■ Problem statement: Give the count of lines in the records that contain the string "import", and write nothing but that number.

■ Data for the task:
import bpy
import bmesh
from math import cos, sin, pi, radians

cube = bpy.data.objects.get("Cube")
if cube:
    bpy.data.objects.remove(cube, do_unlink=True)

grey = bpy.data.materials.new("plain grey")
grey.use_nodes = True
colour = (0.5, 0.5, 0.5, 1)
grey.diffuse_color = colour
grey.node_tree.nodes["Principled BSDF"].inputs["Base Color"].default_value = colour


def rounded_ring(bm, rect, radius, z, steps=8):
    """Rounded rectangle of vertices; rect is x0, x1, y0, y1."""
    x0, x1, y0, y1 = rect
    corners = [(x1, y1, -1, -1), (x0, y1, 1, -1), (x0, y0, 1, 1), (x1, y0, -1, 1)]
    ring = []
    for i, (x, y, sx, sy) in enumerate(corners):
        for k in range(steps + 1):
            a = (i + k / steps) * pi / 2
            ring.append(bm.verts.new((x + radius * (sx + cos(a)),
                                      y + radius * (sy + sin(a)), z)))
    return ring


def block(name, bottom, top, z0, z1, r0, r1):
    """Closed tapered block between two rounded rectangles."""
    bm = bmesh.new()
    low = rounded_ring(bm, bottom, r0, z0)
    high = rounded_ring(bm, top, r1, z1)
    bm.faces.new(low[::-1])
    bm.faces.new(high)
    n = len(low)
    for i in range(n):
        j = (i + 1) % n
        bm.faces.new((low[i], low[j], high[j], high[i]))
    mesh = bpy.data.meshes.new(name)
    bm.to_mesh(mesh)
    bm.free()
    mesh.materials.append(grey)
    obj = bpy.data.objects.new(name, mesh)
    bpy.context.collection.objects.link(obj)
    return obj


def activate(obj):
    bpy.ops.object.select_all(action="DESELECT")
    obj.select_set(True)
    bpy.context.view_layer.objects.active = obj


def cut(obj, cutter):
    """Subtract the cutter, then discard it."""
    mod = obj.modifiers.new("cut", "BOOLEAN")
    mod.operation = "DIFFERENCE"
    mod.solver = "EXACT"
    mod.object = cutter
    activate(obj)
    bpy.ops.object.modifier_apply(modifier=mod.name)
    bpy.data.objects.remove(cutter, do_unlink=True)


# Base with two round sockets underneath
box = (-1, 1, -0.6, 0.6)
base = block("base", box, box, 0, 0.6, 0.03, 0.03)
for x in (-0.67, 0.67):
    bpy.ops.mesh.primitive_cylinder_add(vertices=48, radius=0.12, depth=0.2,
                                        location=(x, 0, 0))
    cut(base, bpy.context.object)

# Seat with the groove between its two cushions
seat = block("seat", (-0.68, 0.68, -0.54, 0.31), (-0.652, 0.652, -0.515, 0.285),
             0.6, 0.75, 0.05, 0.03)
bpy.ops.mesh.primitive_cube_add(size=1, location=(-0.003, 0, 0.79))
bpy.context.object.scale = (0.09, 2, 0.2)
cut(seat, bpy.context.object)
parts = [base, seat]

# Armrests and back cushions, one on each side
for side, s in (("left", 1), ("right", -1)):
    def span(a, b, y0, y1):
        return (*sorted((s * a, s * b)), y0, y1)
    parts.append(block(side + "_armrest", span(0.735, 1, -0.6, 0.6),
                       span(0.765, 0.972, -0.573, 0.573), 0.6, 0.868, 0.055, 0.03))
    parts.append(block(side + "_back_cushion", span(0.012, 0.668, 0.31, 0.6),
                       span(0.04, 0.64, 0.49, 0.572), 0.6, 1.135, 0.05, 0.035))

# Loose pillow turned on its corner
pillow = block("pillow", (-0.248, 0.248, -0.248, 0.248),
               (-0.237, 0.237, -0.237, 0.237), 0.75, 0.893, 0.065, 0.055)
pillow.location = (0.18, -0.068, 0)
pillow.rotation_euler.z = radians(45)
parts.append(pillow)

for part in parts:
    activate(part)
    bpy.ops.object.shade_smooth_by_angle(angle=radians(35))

■ Exercise output: 3